You are welcome to pop over and try some, otherwise most South African shops will have them (and certainly most shops in South Africa).
While we had a really windy night and over 12 inches of rain, we still got off very lightly, with no damage to the house, and one very brief power cut. I am looking at the footage on CNN, and there is still a lot of flooding in New York and Long Island, and lots of cleanup will no doubt be happening in the next few days. The wind is still howling, but we are clearly over the worst of the storm.
If you look at the picture above it does not look too bad, but look at the debris on the top right that was washed down the river in the night. The stream would have risen by at least 6 feet last night. You can compare with the “before” picture below.

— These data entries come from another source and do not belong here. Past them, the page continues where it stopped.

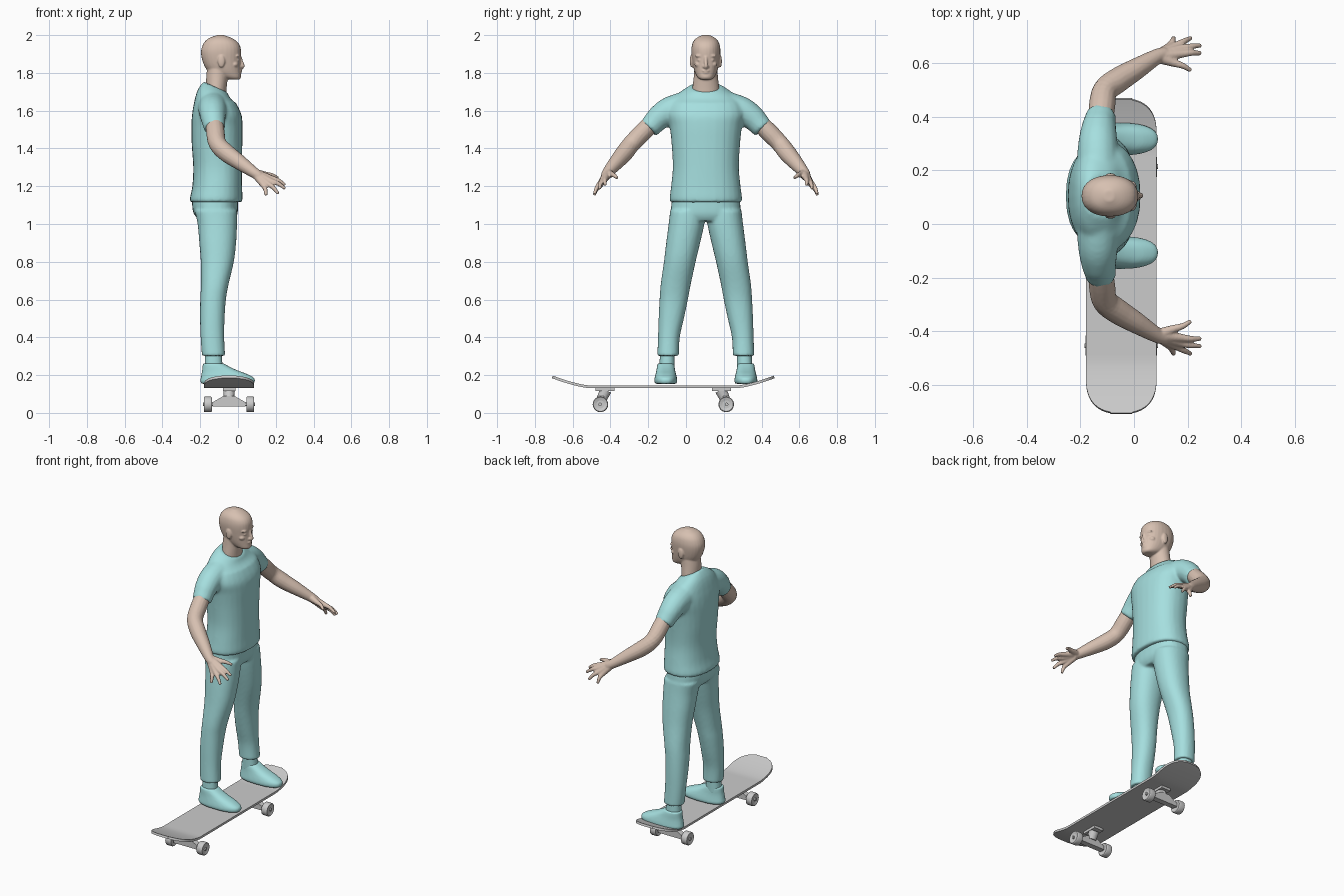
import bpy, bmesh, math
from mathutils import Vector, Matrix

if "Cube" in bpy.data.objects:
    bpy.data.objects.remove(bpy.data.objects["Cube"])

BODY_Y = 0.105          # rider's centre line
DECK = Vector((-0.0475, -0.12, 0))


def material(name, rgb):
    mat = bpy.data.materials.new(name)
    mat.use_nodes = True
    mat.diffuse_color = (*rgb, 1)
    mat.node_tree.nodes["Principled BSDF"].inputs["Base Color"].default_value = (*rgb, 1)
    return mat


TEAL = material("teal cloth", (0.38, 0.74, 0.74))
SKIN = material("skin", (0.68, 0.53, 0.44))
GREY = material("light grey", (0.6, 0.6, 0.6))


def finish(name, bm, mat, loc=(0, 0, 0)):
    mesh = bpy.data.meshes.new(name)
    bm.to_mesh(mesh)
    bm.free()
    ob = bpy.data.objects.new(name, mesh)
    ob.location = loc
    mesh.materials.append(mat)
    bpy.context.collection.objects.link(ob)
    return ob


def organic(name, bm, mat, voxel, smoothing):
    """Fuse overlapping volumes into one smooth skin."""
    bmesh.ops.recalc_face_normals(bm, faces=bm.faces)
    ob = finish(name, bm, mat, (0, BODY_Y, 0))
    remesh = ob.modifiers.new("fuse", 'REMESH')
    remesh.mode = 'VOXEL'
    remesh.voxel_size = voxel
    remesh.use_smooth_shade = True
    smooth = ob.modifiers.new("soften", 'SMOOTH')
    smooth.factor = 0.5
    smooth.iterations = smoothing


def densify(rows, steps=4):
    """Catmull-Rom interpolation through rows of numbers."""
    out = []
    for i in range(len(rows) - 1):
        a, b, c, d = (rows[max(i - 1, 0)], rows[i], rows[i + 1], rows[min(i + 2, len(rows) - 1)])
        for k in range(steps):
            t = k / steps
            out.append([q + t / 2 * (r - p + t * (2 * p - 5 * q + 4 * r - s + t * (3 * (q - r) + s - p)))
                        for p, q, r, s in zip(a, b, c, d)])
    return out + [list(rows[-1])]


def skin(bm, rings, power=2, n=28):
    """Loft superellipse rings given as (centre, u axis, v axis)."""
    def bend(value):
        return math.copysign(abs(value) ** (2 / power), value)
    loops = []
    for c, u, v in rings:
        angles = [math.tau * i / n for i in range(n)]
        loops.append([bm.verts.new(c + u * bend(math.cos(a)) + v * bend(math.sin(a))) for a in angles])
    for lo, hi in zip(loops, loops[1:]):
        for i in range(n):
            j = (i + 1) % n
            bm.faces.new((lo[i], lo[j], hi[j], hi[i]))
    bm.faces.new(loops[0][::-1])
    bm.faces.new(loops[-1])


def stack(bm, rows, side=1, power=2.2):
    """Upright loft; rows are z, back x, front x, inner y, outer y."""
    skin(bm, [(Vector(((b + f) / 2, side * (i + o) / 2, z)), Vector(((f - b) / 2, 0, 0)),
               Vector((0, (o - i) / 2, 0))) for z, b, f, i, o in densify(rows)], power)


def centred(rows):
    return [(z, b, f, -h, h) for z, b, f, h in rows]


def tube(bm, rows, side=1):
    """Round limb; rows are x, y, z, radius."""
    rows = densify(rows)
    pts = [Vector((x, side * y, z)) for x, y, z, r in rows]
    rings = []
    for i, p in enumerate(pts):
        t = (pts[min(i + 1, len(pts) - 1)] - pts[max(i - 1, 0)]).normalized()
        u = t.cross(Vector((0, 0, 1))).normalized()
        rings.append((p, u * rows[i][3], t.cross(u) * rows[i][3]))
    skin(bm, rings, n=16)


def ball(bm, centre, size):
    bmesh.ops.create_uvsphere(bm, u_segments=20, v_segments=12, radius=1,
                              matrix=Matrix.Translation(centre) @ Matrix.Diagonal((*size, 1)))


# Shirt: torso, sloping collar and two short sleeves
bm = bmesh.new()
stack(bm, centred([
    (1.115, -.252, .02, .188), (1.135, -.255, .024, .192), (1.2, -.242, .022, .184),
    (1.3, -.237, .022, .175), (1.42, -.245, .023, .181), (1.52, -.247, .024, .192),
    (1.58, -.243, .018, .205), (1.64, -.233, -.01, .19), (1.69, -.213, -.042, .145),
    (1.73, -.182, -.055, .083)]), power=2.3)
for v in bm.verts:
    if v.co.z > 1.64:
        v.co.z -= (v.co.x + .13) * 5 * (v.co.z - 1.64)
for side in (-1, 1):
    tube(bm, [(-.135, .08, 1.63, .08), (-.135, .185, 1.602, .075), (-.132, .245, 1.565, .067),
              (-.128, .275, 1.535, .061), (-.123, .303, 1.505, .056)], side)
organic("shirt", bm, TEAL, .01, 4)

# Trousers: pelvis and two tapered legs
bm = bmesh.new()
stack(bm, centred([(1.16, -.238, 0, .175), (1.1, -.243, 0, .183), (1.05, -.232, -.003, .184),
                   (1.015, -.2, -.02, .165)]), power=2.4)
for side in (-1, 1):
    stack(bm, [
        (1.07, -.23, -.005, .002, .189), (1.0, -.214, -.005, .008, .197),
        (.9, -.205, -.01, .03, .21), (.8, -.197, -.022, .054, .222),
        (.68, -.196, -.05, .08, .239), (.6, -.2, -.064, .095, .245),
        (.5, -.201, -.071, .116, .25), (.4, -.198, -.073, .138, .253),
        (.302, -.191, -.068, .143, .257)], side)
organic("trousers", bm, TEAL, .009, 3)

# Shoes, ankles, arms and hands for each side
for side, where in ((-1, "front"), (1, "back")):
    bm = bmesh.new()
    stack(bm, [(z, b, f, .212 - h, .212 + h) for z, b, f, h in (
        (.154, -.192, .083, .055), (.167, -.2, .09, .061), (.186, -.197, .084, .059),
        (.207, -.193, .045, .054), (.224, -.19, .0, .05), (.242, -.188, -.04, .047),
        (.262, -.186, -.075, .043))], side, 2.4)
    organic(where + "_shoe", bm, TEAL, .006, 2)

    bm = bmesh.new()
    stack(bm, [(.22, -.178, -.08, .165, .247), (.27, -.176, -.083, .165, .245),
               (.33, -.175, -.085, .165, .242)], side)
    organic(where + "_ankle", bm, TEAL, .007, 2)

    bm = bmesh.new()
    tube(bm, [(-.125, .26, 1.56, .044), (-.12, .33, 1.49, .049), (-.108, .393, 1.425, .047),
              (-.06, .432, 1.375, .047), (.01, .475, 1.325, .04), (.085, .52, 1.272, .029),
              (.115, .53, 1.252, .026)], side)
    wrist = (.088, .52, 1.27, .024)
    fingers = [((.174, .53, 1.243), (.25, .533, 1.206)), ((.168, .548, 1.23), (.25, .562, 1.187)),
               ((.152, .558, 1.217), (.213, .59, 1.16)), ((.132, .558, 1.208), (.148, .591, 1.152)),
               ((.145, .498, 1.262), (.212, .468, 1.243))]
    for knuckle, tip in fingers:
        middle = (Vector(knuckle) + Vector(tip)) / 2 + Vector((.004, .003, .005))
        tube(bm, [wrist, (*knuckle, .0155), (*middle, .0115), (*tip, .008)], side)
    organic(where + "_arm", bm, SKIN, .005, 2)

# Head with neck, ears and facial features
bm = bmesh.new()
stack(bm, centred([(1.65, -.178, -.065, .076), (1.72, -.17, -.06, .071), (1.78, -.168, -.053, .064),
                   (1.84, -.162, -.045, .06)]), power=2)
stack(bm, centred([
    (1.764, -.05, .006, .026), (1.775, -.09, .015, .043), (1.8, -.148, .015, .057),
    (1.83, -.174, .014, .066), (1.87, -.19, .014, .073), (1.91, -.196, .016, .077),
    (1.94, -.19, .012, .075), (1.965, -.176, -.004, .067), (1.985, -.152, -.034, .049),
    (2.0, -.11, -.075, .02)]), power=2.2)
tube(bm, [(.01, 0, 1.885, .009), (.018, 0, 1.86, .009), (.026, .001, 1.838, .01), (.018, 0, 1.826, .009)])
ball(bm, (.01, 0, 1.811), (.012, .022, .006))
ball(bm, (.008, 0, 1.801), (.012, .018, .006))
ball(bm, (.002, 0, 1.78), (.015, .022, .012))
for side in (-1, 1):
    ball(bm, (-.088, side * .076, 1.862), (.019, .009, .034))
    ball(bm, (-.004, side * .028, 1.89), (.015, .028, .01))
    ball(bm, (-.003, side * .03, 1.868), (.012, .015, .008))
    ball(bm, (.012, side * .01, 1.833), (.012, .008, .008))
    ball(bm, (-.018, side * .038, 1.845), (.02, .022, .016))
organic("head", bm, SKIN, .0045, 3)

# Skateboard deck: rounded plan and upturned ends
HALF_LENGTH, HALF_WIDTH = .585, .132
bm = bmesh.new()
rows = []
for i in range(61):
    y = -HALF_LENGTH * math.cos(math.pi * i / 60)
    inset = max(0, 1 - (HALF_LENGTH - abs(y)) / HALF_WIDTH)
    width = HALF_WIDTH * max(.3, (1 - inset ** 2.5) ** (1 / 2.5))
    lift = max(0, (abs(y) - .39) / (HALF_LENGTH - .39))
    z = .145 + .052 * lift ** 1.4
    rows.append([bm.verts.new((width * k / 4, y, z)) for k in range(-4, 5)])
for near, far in zip(rows, rows[1:]):
    for k in range(8):
        bm.faces.new((near[k], near[k + 1], far[k + 1], far[k])).smooth = True
deck = finish("deck", bm, GREY, DECK)
shell = deck.modifiers.new("thickness", 'SOLIDIFY')
shell.thickness = .014
shell.offset = -1
crisp = deck.modifiers.new("crisp rim", 'EDGE_SPLIT')
crisp.split_angle = math.radians(40)


def cylinder(bm, centre, radius, depth, turn, top=None):
    bmesh.ops.create_cone(bm, cap_ends=True, segments=28, radius1=radius, radius2=top or radius,
                          depth=depth, matrix=Matrix.Translation(centre) @ turn)


ALONG_X = Matrix.Rotation(math.pi / 2, 4, 'Y')

# Trucks and wheels at both ends
for end, where in ((-1, "tail"), (1, "nose")):
    bm = bmesh.new()
    bmesh.ops.create_cube(bm, size=1, matrix=Matrix.Translation((0, end * .308, .124))
                          @ Matrix.Diagonal((.066, .1, .018, 1)))
    lean = Matrix.Rotation(end * .45, 4, 'X')
    cylinder(bm, (0, end * .315, .098), .027, .05, lean, .031)
    cylinder(bm, (0, end * .335, .045), .009, .274, ALONG_X)
    # Hanger outline drawn across the board, then extruded
    outline = [(-.088, .034), (.088, .034), (.088, .056), (.028, .09), (-.028, .09), (-.088, .056)]
    face = bm.faces.new([bm.verts.new((x, end * .333 - .018, z)) for x, z in outline])
    grown = bmesh.ops.extrude_face_region(bm, geom=[face])["geom"]
    bmesh.ops.translate(bm, vec=(0, .036, 0), verts=[g for g in grown if isinstance(g, bmesh.types.BMVert)])
    bmesh.ops.recalc_face_normals(bm, faces=bm.faces)
    finish(where + "_truck", bm, GREY, DECK)

    for side, hand in ((-1, "right"), (1, "left")):
        bm = bmesh.new()
        cylinder(bm, (0, 0, 0), .041, .046, ALONG_X)
        for f in bm.faces:
            f.smooth = len(f.verts) == 4
        caps = [f for f in bm.faces if len(f.verts) > 4]
        bmesh.ops.inset_region(bm, faces=caps, thickness=.02, depth=-.006)
        wheel = finish(f"{where}_{hand}_wheel", bm, GREY, DECK + Vector((side * .112, end * .333, .045)))
        bevel = wheel.modifiers.new("rounded rim", 'BEVEL')
        bevel.width = .008
        bevel.segments = 3
        bevel.limit_method = 'ANGLE'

This shot was taken from the beach along Baden Powell Drive, just about where it crosses Weltevreden Road. I like the way the clouds fall over the Hottentots-Holland mountains with Hanklip just escaping the clouds. It was a lovely (yet windy-again) morning, but the clouds brought very heavy rain with them.
This beach is a hidden gem, it is clear, smooth and very clean. A lovely spot to stop, relax and enjoy the solitude before continuing on my journey to work.
We will be at Pringle Bay tomorrow, which is just on the point of the mountain on the right, so look out for a similar shot from the otherside in the next few days.
It poured with rain for our first day in Venice, but we were determined to get out and about and explore the city. This shot is of St Mark’s Square, just in front of St Mark’s Basilica. If you look across the square, you will notice a line of people walking on trestle tables. This is because with a high tide and torrential rain, the square was flooded.
But that was not a problem for the resourceful Venetian’s. Almost every road (well pedestrian walkway), had piles of these tables which were simply spread out whenever a region was flooded. As soon as the water subsides, the tables are re-stacked and life goes back to normal.
This work is licensed under a Creative Commons Attribution-NonCommercial-ShareAlike 4.0 International License.
About and Legal | Entries (RSS) | Comments (RSS).
This is a hand-crafted blog. Minor variation in spelling and grammar is natural and to be expected.